Greg Erskine was born and raised in New Hampshire, but currently lives in Louisville, Kentucky with his wife and cats. He makes puppet videos which are viewable here. One series of these videos is short dumb riffs on the TV show Hannibal, and the other is an office-comedy about a newly-dead person adjusting to her afterlife in hell. A third series of short educational videos is in the making. His eponymous cocktail - the “Gregory” - is made with one part Everclear to five parts milk. This week I spoke with Erskine, who tweets under the handle @cat_beltane, about three of his favorite tweets.
Erskine: I like this one because a lot of people told me the bad meter really annoyed them.
How does hearing that your tweet annoyed someone compare to receiving feedback that’s maybe a more straightforward compliment?
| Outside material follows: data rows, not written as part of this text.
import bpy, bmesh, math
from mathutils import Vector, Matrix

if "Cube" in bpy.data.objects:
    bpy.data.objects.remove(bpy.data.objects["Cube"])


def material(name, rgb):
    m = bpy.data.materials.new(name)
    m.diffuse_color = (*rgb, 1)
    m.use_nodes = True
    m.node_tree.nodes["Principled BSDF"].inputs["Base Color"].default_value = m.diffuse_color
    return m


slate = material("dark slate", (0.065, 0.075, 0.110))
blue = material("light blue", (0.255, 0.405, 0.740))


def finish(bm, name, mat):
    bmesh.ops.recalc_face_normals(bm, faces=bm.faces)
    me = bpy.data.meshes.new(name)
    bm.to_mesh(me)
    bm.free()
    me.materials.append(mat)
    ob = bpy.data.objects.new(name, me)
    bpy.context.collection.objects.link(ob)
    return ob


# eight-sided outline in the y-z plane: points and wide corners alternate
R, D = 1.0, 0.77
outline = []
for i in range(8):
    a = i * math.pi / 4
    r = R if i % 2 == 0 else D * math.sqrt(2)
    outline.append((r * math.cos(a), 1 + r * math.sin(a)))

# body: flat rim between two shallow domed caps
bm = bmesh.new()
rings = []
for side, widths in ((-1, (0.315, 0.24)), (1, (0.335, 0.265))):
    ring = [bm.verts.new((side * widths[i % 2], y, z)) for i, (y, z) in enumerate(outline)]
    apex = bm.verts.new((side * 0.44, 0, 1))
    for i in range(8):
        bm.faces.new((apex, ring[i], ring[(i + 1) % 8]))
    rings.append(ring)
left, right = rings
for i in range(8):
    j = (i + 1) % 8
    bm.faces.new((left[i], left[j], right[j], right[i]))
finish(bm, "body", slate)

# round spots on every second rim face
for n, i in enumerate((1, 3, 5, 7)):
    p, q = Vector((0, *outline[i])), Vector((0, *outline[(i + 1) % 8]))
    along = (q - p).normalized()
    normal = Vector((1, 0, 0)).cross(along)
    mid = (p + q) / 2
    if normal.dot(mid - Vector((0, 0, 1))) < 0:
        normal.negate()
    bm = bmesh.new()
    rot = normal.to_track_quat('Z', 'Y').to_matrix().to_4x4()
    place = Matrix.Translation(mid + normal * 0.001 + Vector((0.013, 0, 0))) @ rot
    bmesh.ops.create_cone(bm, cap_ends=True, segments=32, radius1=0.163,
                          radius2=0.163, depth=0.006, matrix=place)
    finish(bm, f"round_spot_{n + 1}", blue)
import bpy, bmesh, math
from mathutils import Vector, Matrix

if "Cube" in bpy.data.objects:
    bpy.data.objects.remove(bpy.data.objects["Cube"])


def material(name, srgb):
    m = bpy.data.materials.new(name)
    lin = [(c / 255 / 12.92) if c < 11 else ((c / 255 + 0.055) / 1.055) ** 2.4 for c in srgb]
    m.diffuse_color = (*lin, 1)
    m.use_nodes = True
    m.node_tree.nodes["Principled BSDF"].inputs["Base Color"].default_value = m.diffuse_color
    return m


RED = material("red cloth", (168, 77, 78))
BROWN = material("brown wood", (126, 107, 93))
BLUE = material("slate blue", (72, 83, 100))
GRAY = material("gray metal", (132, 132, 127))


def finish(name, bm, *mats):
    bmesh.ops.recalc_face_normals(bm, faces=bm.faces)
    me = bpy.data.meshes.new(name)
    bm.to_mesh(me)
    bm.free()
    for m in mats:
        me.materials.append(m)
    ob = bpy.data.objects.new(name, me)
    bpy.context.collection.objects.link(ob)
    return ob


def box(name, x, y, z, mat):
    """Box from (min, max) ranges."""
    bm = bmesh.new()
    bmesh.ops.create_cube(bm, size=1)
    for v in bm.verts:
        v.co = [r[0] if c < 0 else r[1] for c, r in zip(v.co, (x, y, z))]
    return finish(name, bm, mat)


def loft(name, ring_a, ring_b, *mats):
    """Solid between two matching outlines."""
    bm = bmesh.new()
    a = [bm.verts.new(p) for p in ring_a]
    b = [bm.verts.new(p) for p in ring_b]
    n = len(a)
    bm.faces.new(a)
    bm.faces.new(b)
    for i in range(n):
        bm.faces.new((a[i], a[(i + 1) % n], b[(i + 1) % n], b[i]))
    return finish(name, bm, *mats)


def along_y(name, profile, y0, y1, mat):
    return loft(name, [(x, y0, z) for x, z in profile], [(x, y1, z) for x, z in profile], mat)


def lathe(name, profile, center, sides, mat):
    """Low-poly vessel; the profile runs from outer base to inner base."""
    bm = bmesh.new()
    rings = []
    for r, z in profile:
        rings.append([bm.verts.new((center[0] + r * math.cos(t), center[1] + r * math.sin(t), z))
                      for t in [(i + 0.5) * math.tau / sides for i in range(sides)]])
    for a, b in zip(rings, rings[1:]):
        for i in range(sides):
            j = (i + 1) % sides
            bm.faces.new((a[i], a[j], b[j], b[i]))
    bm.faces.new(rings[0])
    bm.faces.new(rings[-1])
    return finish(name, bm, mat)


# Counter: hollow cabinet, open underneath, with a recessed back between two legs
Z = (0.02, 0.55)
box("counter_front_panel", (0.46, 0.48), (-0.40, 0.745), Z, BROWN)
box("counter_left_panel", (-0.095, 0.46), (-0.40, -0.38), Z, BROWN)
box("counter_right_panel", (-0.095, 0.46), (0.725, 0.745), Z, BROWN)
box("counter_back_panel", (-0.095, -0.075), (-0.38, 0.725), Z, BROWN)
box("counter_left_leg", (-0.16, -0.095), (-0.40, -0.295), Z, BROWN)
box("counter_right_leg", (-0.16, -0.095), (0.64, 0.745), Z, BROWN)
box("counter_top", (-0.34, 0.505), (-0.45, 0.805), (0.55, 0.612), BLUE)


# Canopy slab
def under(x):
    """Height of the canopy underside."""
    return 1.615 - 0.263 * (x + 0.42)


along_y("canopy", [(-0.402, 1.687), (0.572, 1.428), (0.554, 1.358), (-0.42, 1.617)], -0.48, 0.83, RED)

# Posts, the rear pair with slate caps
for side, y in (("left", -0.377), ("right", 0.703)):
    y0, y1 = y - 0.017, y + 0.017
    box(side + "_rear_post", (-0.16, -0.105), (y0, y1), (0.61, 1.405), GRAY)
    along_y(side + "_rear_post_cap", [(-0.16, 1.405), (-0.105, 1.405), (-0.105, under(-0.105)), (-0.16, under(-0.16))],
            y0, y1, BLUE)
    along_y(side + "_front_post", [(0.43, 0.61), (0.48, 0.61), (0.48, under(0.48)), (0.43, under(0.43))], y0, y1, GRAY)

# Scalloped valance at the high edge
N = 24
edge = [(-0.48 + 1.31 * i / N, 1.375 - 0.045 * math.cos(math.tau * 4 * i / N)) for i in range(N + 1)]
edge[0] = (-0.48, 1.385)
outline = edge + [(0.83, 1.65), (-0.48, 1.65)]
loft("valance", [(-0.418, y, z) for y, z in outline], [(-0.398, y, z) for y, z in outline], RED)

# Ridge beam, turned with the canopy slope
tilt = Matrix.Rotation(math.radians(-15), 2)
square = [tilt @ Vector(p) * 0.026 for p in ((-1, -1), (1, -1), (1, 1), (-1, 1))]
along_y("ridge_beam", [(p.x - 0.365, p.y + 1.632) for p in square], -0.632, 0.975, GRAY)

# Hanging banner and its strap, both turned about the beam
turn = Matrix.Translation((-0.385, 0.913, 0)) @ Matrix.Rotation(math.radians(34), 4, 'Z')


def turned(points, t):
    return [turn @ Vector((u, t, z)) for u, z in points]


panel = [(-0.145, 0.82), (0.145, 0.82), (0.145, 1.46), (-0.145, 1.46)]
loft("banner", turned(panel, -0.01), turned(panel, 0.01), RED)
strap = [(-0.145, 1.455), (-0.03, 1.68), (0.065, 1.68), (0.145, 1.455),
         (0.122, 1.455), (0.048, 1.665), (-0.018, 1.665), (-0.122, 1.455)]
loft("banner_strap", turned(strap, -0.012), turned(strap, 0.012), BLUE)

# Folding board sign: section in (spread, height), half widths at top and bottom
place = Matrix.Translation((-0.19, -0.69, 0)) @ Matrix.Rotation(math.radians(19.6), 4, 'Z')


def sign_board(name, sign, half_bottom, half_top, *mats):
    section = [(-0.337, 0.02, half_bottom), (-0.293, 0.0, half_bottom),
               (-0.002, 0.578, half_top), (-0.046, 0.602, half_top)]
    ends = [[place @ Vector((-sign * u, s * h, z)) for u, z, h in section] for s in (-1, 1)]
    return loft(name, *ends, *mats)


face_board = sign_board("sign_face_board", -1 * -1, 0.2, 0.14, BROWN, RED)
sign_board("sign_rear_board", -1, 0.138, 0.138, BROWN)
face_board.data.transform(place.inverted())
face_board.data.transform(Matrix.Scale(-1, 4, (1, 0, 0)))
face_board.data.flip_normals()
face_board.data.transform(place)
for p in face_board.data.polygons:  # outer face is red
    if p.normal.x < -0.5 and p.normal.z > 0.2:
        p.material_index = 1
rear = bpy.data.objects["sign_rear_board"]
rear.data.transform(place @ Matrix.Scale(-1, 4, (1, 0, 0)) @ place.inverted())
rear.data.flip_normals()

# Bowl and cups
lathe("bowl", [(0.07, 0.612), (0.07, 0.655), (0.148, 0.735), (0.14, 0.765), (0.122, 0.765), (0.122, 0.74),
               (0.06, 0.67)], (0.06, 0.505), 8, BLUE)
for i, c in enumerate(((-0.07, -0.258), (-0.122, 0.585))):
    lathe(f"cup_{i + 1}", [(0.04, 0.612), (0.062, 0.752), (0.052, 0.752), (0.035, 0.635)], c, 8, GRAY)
Both are equally exciting to me! “Mildly irritating” is one of my favorite things to aim for. A friend of mine once mentioned that I was maybe the most annoying person she knew except for her own father. And then about a year ago, I got to spend a week with her and her father in Clearwater Florida. For me, it was like one of those fantasy-camps where 50 year old amateur musicians get to play in a band with Slash and Steven Tyler. The whole week I got to hear him repeat fish names in various intonations. “Mackerel. Spanish Mackerel. (long pause) Mmmmackerel.” That kind of thing. He was a Grandmaster at being annoying. That was an important week for my personal development.
Are there topics you tweet about that you’ve noticed always perform better than others?
Sometimes I’ll tweet something vaguely political, and I think a lot of people favorite or retweet it as a sort of “right on!” kind of delight in us having similar ideological outlooks. Those seem to do way better than when I make puns about Greek food or Star Trek. So that’s too bad.
This is my most retweeted one, but the main repercussion is I periodically get tech-bros filling my mentions wanting to argue about AI.
What’s your favorite interaction you’ve had on Twitter?
Any time someone on twitter ends up becoming an off-internet friend, I suppose. There are several friendships of mine that started with me and a person tweeting back and forth, and led to us playing board games or making meals together or caring for each other’s cats or something. I guess my favorite on-twitter interaction would be after I met @arealliveghost for the first time, and she tweeted “I met greg erskine in real life and remain unconvinced that he is not some kind of complicated hoax”
Do you have a favorite format you like tweeting in?
Some of my favorite tweets—both from myself and other people—are when someone has a memory suddenly pop into their head from like ten years ago, and tweets the memory without any additional commentaries or explanation or jokes, just a little otherwise-lost historical moment that burbled up to the surface of their brain. It’s like coming across a very small simple perfect doodle on a bar napkin.
I was on a small off-the-grid Canadian island for a week, and couldn’t tweet, so I decided to carve Twitter out of wood.
How often do you, like you did here, reply to one of your own past tweets and build off of it?
I don’t think very often. Though this is a case where I tweeted what could have been read as a joke, and then the follow-up clarified that I was serious. That also happened when I talked about a weekly trivia night we used to go to all the time. You could submit category suggestions for the following week, on little pieces of paper dropped into a bucket. So I tweeted that each week I was repeatedly submitting the category “Horrifying Birds”, but that the trivia guy kept refusing to use the category. I think a lot of people assumed I was joking until the trivia guy finally gave in one week.
Did you keep this plank after you made it??
Yeah, someone said they wanted to buy it from me, but then they didn’t follow up on that, so I still have it. It might be in our car trunk right now? My wife requested that please could I never spend another vacation trying to whittle an app out of old wood.
Jenny Nelson lives and writes in Brooklyn and works at Funny Or Die.